A drink is alcohol, and whether it is Chteau Lafite or Stella Artois or Rmy Martin, there are dozens of similar drinks that do precisely the same thing in precisely the same way. What gives each of those products its cachet has been shrewd marketing, clever advertising, brilliant image manipulation. If you remove these latter activities from the product, you are left with an empty glass. With alcoholic drinks the image is everything. And why? Why have drinks managed to secure an exclusive corner all to themselves where imagery is the absolute ruler? Because nothing marks out a man or a woman so much, nothing nails them so compellingly as a cool kid, a connoisseur, an aristocrat of taste, an aficionado of the hop or the grape, as that bottle (with its label so prominent) on the table or in the wine bar, pub or restaurant. Long before clothes designers stuck their labels on the outside of their products, the manufacturers of alcohol were doing it, and doing it brilliantly. Wines and spirits are two of the very few products we can serve at home that immediately reinforce to our guests the kind of person we wish to be perceived to be. The label on the bottle also labels the purchaser.

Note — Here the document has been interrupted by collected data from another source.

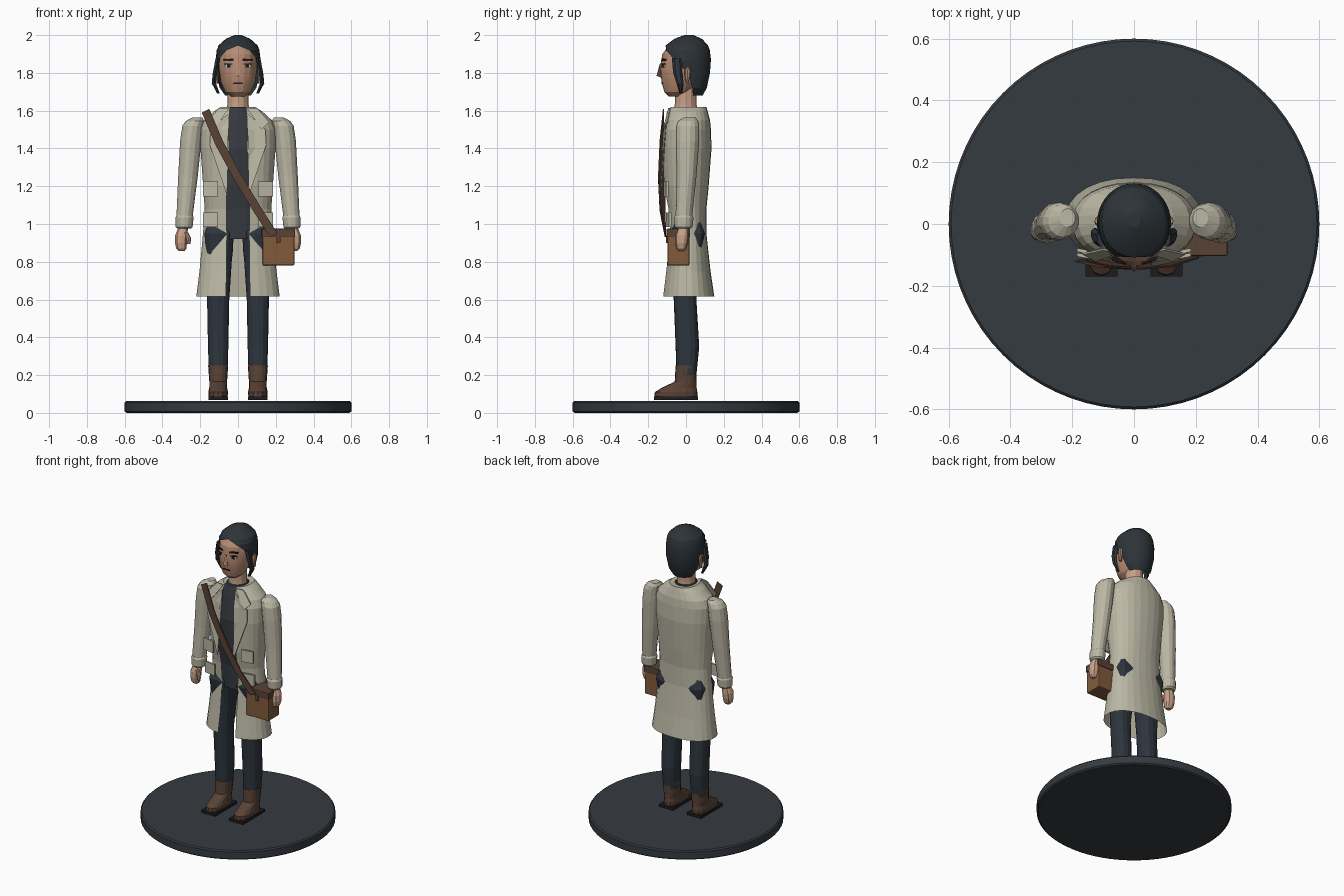
import bpy, bmesh, math
from mathutils import Vector


def material(name, rgb):
    m = bpy.data.materials.new(name)
    m.diffuse_color = (*rgb, 1)
    return m


COAT = material("stone_cloth", (0.50, 0.48, 0.375))
DARK = material("dark_slate", (0.036, 0.043, 0.052))
NAVY = material("trouser_navy", (0.026, 0.036, 0.047))
HAIR = material("hair_black", (0.026, 0.034, 0.041))
SKIN = material("skin", (0.58, 0.35, 0.24))
FACE = material("face_skin", (0.48, 0.26, 0.17))
BROWN = material("dark_leather", (0.10, 0.055, 0.036))
TAN = material("tan_leather", (0.22, 0.105, 0.045))
BLACK = material("ink", (0.012, 0.012, 0.014))
WHITE = material("eye_white", (0.6, 0.58, 0.55))


def finish(name, bm, mat, smooth=0):
    bmesh.ops.recalc_face_normals(bm, faces=bm.faces)
    me = bpy.data.meshes.new(name)
    bm.to_mesh(me)
    bm.free()
    me.materials.append(mat)
    ob = bpy.data.objects.new(name, me)
    bpy.context.collection.objects.link(ob)
    if smooth:
        bpy.context.view_layer.objects.active = ob
        ob.select_set(True)
        bpy.ops.object.shade_smooth_by_angle(angle=math.radians(smooth))
        ob.select_set(False)
    return ob


def ring(z, cx, rx, yf, yb, seg, n=2.0, start=None):
    """Superellipse outline starting at the front; start leaves a front gap."""
    yc, ry = (yf + yb) / 2, (yb - yf) / 2
    a = start or 0
    pts = []
    for i in range(seg if start is None else seg + 1):
        t = a + (2 * math.pi - 2 * a) * i / seg
        s, c = math.sin(t), math.cos(t)
        pts.append(Vector((cx + rx * math.copysign(abs(s) ** (2 / n), s),
                           yc - ry * math.copysign(abs(c) ** (2 / n), c), z)))
    return pts


def loft(name, rings, mat, closed=True, smooth=0):
    bm = bmesh.new()
    rows = [[bm.verts.new(p) for p in r] for r in rings]
    k = len(rows[0])
    for a, b in zip(rows, rows[1:]):
        for i in range(k if closed else k - 1):
            j = (i + 1) % k
            bm.faces.new((a[i], a[j], b[j], b[i]))
    if closed:
        bm.faces.new(rows[0])
        bm.faces.new(rows[-1])
    return finish(name, bm, mat, smooth)


def plate(name, pts, mat, thick=0.006):
    """Thin panel, extruded backwards from its outline."""
    bm = bmesh.new()
    front = [bm.verts.new(p) for p in pts]
    back = [bm.verts.new((p[0], p[1] + thick, p[2])) for p in pts]
    bm.faces.new(front)
    bm.faces.new(back[::-1])
    for i in range(len(pts)):
        j = (i + 1) % len(pts)
        bm.faces.new((front[i], front[j], back[j], back[i]))
    return finish(name, bm, mat)


def box(name, lo, hi, mat, bevel=0.0):
    bm = bmesh.new()
    bmesh.ops.create_cube(bm, size=1)
    for v in bm.verts:
        v.co = Vector([(l + h) / 2 + c * (h - l) for l, h, c in zip(lo, hi, v.co)])
    if bevel:
        bmesh.ops.bevel(bm, geom=bm.edges[:], offset=bevel, segments=2, affect='EDGES', profile=0.5)
    return finish(name, bm, mat)


# Display base
loft("display_base", [ring(z, 0, r, -r, r, 72) for z, r in
                      ((0, 0.59), (0.008, 0.6), (0.055, 0.6), (0.063, 0.592))], DARK, smooth=25)

# Shirt and neck
SHIRT = [(0.92, 0.13, -0.083, 0.08), (1.08, 0.14, -0.09, 0.08), (1.2, 0.15, -0.11, 0.09),
         (1.4, 0.15, -0.12, 0.10), (1.55, 0.12, -0.095, 0.09), (1.62, 0.06, -0.08, 0.07)]
loft("shirt", [ring(z, 0, r, f, b, 20) for z, r, f, b in SHIRT], DARK)
loft("neck", [ring(z, 0, r, -r - 0.003, r, 12) for z, r in ((1.56, 0.062), (1.64, 0.056), (1.73, 0.056))], SKIN)

# Long coat, open down the front: height, half width, front, back, half gap
COAT_ROWS = [(0.615, 0.222, -0.125, 0.15, 0.065), (0.75, 0.205, -0.108, 0.13, 0.06),
             (0.95, 0.186, -0.087, 0.108, 0.06), (1.08, 0.177, -0.097, 0.108, 0.06),
             (1.2, 0.185, -0.12, 0.12, 0.062), (1.4, 0.2, -0.13, 0.135, 0.055),
             (1.5, 0.2, -0.122, 0.132, 0.05), (1.55, 0.18, -0.11, 0.127, 0.048),
             (1.595, 0.13, -0.098, 0.115, 0.045), (1.62, 0.09, -0.09, 0.108, 0.042),
             (1.615, 0.066, -0.07, 0.07, 0.04)]
loft("coat", [ring(z, 0, r, f, b, 24, 2.2, math.asin((g / r) ** 1.1))
              for z, r, f, b, g in COAT_ROWS], COAT, closed=False)

LEG = [(0.2, 0.105, 0.05, -0.05, 0.055, 2.4), (0.35, 0.105, 0.055, -0.055, 0.07, 2.4),
       (0.6, 0.105, 0.06, -0.065, 0.055, 2.4), (0.8, 0.1, 0.068, -0.07, 0.07, 3),
       (0.86, 0.1, 0.074, -0.075, 0.085, 3.5), (0.95, 0.1, 0.078, -0.088, 0.1, 4),
       (1.03, 0.1, 0.06, -0.05, 0.075, 3)]
BOOT = [(0.085, 0.05, -0.168, 0.06), (0.11, 0.052, -0.165, 0.06), (0.135, 0.047, -0.125, 0.056),
        (0.165, 0.047, -0.06, 0.055), (0.25, 0.053, -0.055, 0.058)]
SLEEVE = [(1.565, 0.215, 0.025, -0.01, 0.05), (1.545, 0.228, 0.05, -0.042, 0.064),
          (1.52, 0.24, 0.056, -0.052, 0.07), (1.44, 0.25, 0.058, -0.054, 0.07),
          (1.25, 0.265, 0.053, -0.05, 0.055), (1.04, 0.283, 0.044, -0.055, 0.033)]
CUFF = [(1.045, 0.283, 0.044, -0.057, 0.035), (1.035, 0.283, 0.049, -0.063, 0.04),
        (0.985, 0.285, 0.046, -0.06, 0.035), (0.975, 0.285, 0.038, -0.05, 0.025)]
HAND = [(0.985, 0.29, 0.026, -0.04, 0.012), (0.94, 0.3, 0.034, -0.056, 0.014),
        (0.90, 0.302, 0.033, -0.056, 0.01), (0.87, 0.3, 0.028, -0.05, 0.0), (0.857, 0.298, 0.016, -0.04, -0.01)]

for s, side in ((-1, "right"), (1, "left")):
    # Legs and feet
    loft(f"{side}_trouser_leg", [ring(z, s * c, r, f, b, 14, n) for z, c, r, f, b, n in LEG], NAVY)
    loft(f"{side}_boot", [ring(z, s * 0.105, r, f, b, 16, 2.3) for z, r, f, b in BOOT], BROWN)
    box(f"{side}_sole", (s * 0.105 - 0.052, -0.17, 0.068), (s * 0.105 + 0.052, 0.064, 0.086), BLACK)
    # Arms
    loft(f"{side}_sleeve", [ring(z, s * c, r, f, b, 14) for z, c, r, f, b in SLEEVE], COAT)
    loft(f"{side}_cuff", [ring(z, s * c, r, f, b, 14) for z, c, r, f, b in CUFF], COAT)
    loft(f"{side}_hand", [ring(z, s * c, r, f, b, 10, 2.4) for z, c, r, f, b in HAND], SKIN)
    loft(f"{side}_thumb", [ring(z, s * c, r, -0.055, -0.055 + 2 * r, 8) for z, c, r in
                           ((0.955, 0.275, 0.012), (0.925, 0.262, 0.013), (0.895, 0.26, 0.009))], SKIN)
    # Lapel and collar
    plate(f"{side}_lapel", [(s * x, y, z) for x, y, z in
                            ((0.046, -0.102, 1.59), (0.145, -0.112, 1.5), (0.15, -0.12, 1.42),
                             (0.058, -0.138, 1.15))], COAT)
    plate(f"{side}_collar", [(s * x, y, z) for x, y, z in
                             ((0.046, -0.094, 1.615), (0.1, -0.085, 1.615), (0.165, -0.1, 1.54),
                              (0.125, -0.122, 1.5))], COAT)
    # Pocket flaps
    for label, z0, z1, y in (("chest", 1.145, 1.225, -0.12), ("waist", 0.985, 1.06, -0.105)):
        plate(f"{side}_{label}_pocket", [(s * x, y + d, z) for x, d, z in
                                         ((0.105, 0, z0), (0.185, 0.015, z0), (0.185, 0.015, z1),
                                          (0.105, 0, z1))], COAT, 0.012)

# Satchel and strap
box("satchel_body", (0.13, -0.098, 0.78), (0.298, 0.018, 0.95), TAN, 0.007)
box("satchel_flap", (0.125, -0.103, 0.93), (0.303, 0.022, 0.975), BROWN, 0.005)
box("satchel_clasp", (0.204, -0.106, 0.90), (0.224, -0.097, 0.94), BROWN)
PATH = [(-0.172, -0.122, 1.6), (-0.1, -0.14, 1.43), (0, -0.148, 1.245), (0.1, -0.14, 1.08), (0.19, -0.112, 0.94)]
edge = Vector((0.02, 0, 0.01))
plate("satchel_strap", [Vector(p) - edge for p in PATH] + [Vector(p) + edge for p in PATH[::-1]], BROWN)

# Head
HEAD = [(1.675, 0.035, -0.09, 0.0), (1.7, 0.068, -0.115, 0.03), (1.75, 0.092, -0.129, 0.07),
        (1.83, 0.103, -0.138, 0.09), (1.9, 0.1, -0.125, 0.1), (1.96, 0.08, -0.08, 0.08), (1.985, 0.03, -0.02, 0.04)]
loft("head", [ring(z, 0, r, f, b, 18) for z, r, f, b in HEAD], FACE, smooth=20)
plate("nose", [(-0.016, -0.134, 1.775), (0, -0.156, 1.785), (0.016, -0.134, 1.775), (0.006, -0.138, 1.85),
               (-0.006, -0.138, 1.85)], FACE, 0.02)
plate("mouth", [(-0.026, -0.13, 1.742), (0.026, -0.13, 1.742), (0.022, -0.13, 1.75), (-0.022, -0.13, 1.75)], BLACK, 0.009)
for s, side in ((-1, "right"), (1, "left")):
    def feature(name, x, z, w, h, y, mat, lift=0.0):
        plate(f"{side}_{name}", [(s * (x - w), y, z - h), (s * (x + w), y + w * 0.6, z - h + lift),
                                 (s * (x + w), y + w * 0.6, z + h * 0.6 + lift), (s * (x - w), y, z + h)], mat, 0.009)
    feature("eye_white", 0.05, 1.838, 0.019, 0.008, -0.128, WHITE)
    feature("iris", 0.05, 1.838, 0.009, 0.009, -0.13, BLACK)
    feature("upper_lash", 0.05, 1.848, 0.021, 0.003, -0.131, BLACK)
    feature("eyebrow", 0.05, 1.869, 0.026, 0.006, -0.129, BLACK, 0.002)
    loft(f"{side}_ear", [ring(z, s * 0.116, 0.012, f, b, 8) for z, f, b in
                         ((1.745, 0.0, 0.012), (1.77, -0.006, 0.02), (1.81, -0.008, 0.026), (1.83, 0.0, 0.02))], FACE)
    # Loose locks beside the face
    LOCK = [(1.88, 0.106, 0.014, -0.075, -0.02), (1.8, 0.122, 0.013, -0.068, -0.02),
            (1.745, 0.128, 0.013, -0.05, -0.012), (1.69, 0.103, 0.008, -0.035, -0.02)]
    loft(f"{side}_hair_lock", [ring(z, s * c, r, f, b, 6) for z, c, r, f, b in LOCK], HAIR)

# Hair cap with the face left open: height, half width, front, back, opening angle
CAP = [(1.68, 0.07, -0.05, 0.088, 105), (1.72, 0.098, -0.075, 0.11, 100), (1.8, 0.116, -0.1, 0.127, 88),
       (1.87, 0.12, -0.128, 0.132, 60), (1.92, 0.114, -0.124, 0.126, 32), (1.945, 0.104, -0.108, 0.117, 0),
       (1.98, 0.065, -0.062, 0.085, 0), (2.0, 0.02, -0.01, 0.04, 0), (2.0, 0.001, 0.01, 0.012, 0)]
loft("hair", [ring(z, 0, r, f, b, 24, 2, math.radians(a)) for z, r, f, b, a in CAP], HAIR, closed=False, smooth=20)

For decades this phenomenon was closely and jealously observed by the marketeers of draught beers, ales, stouts and lagers. How could one of these products achieve cult status unless it was obvious, when the drinker was drinking it outside the home, which drink it was? Only Guinness had special claims here, being black. And in fact for many years, via anguished briefs to its ad agencies, it directed them to overcome this characterisitic, which was perceived to give it an old-fashioned image. The results were years of feeble advertising. Where once the historic Guinness is Good for You' ruled, to be judged misleading by the authorities and deposed by new regulations, we had campaigns desperately trying to make the brand hip. Ernest Saunders, when he ran Guinness, ripped up a proposed ad campaign in front of its author, because it was based on the proposition that unlike any other beer You Can't See Through It'. The campaign was spectacularly off-brief because the visionary Saunders had the ambition of transforming Guinness into an international umbrella brand with aspirational products like Dunhill. He failed. The author failed. I know. I was that author.

Guinness is a dark and bitter memory for this columnist, but it taught me one thing: never make it easy for the client (editor, publisher, bank manager et al.) to say no. And one sure way never to hear that crushing No!' is to present fantasy.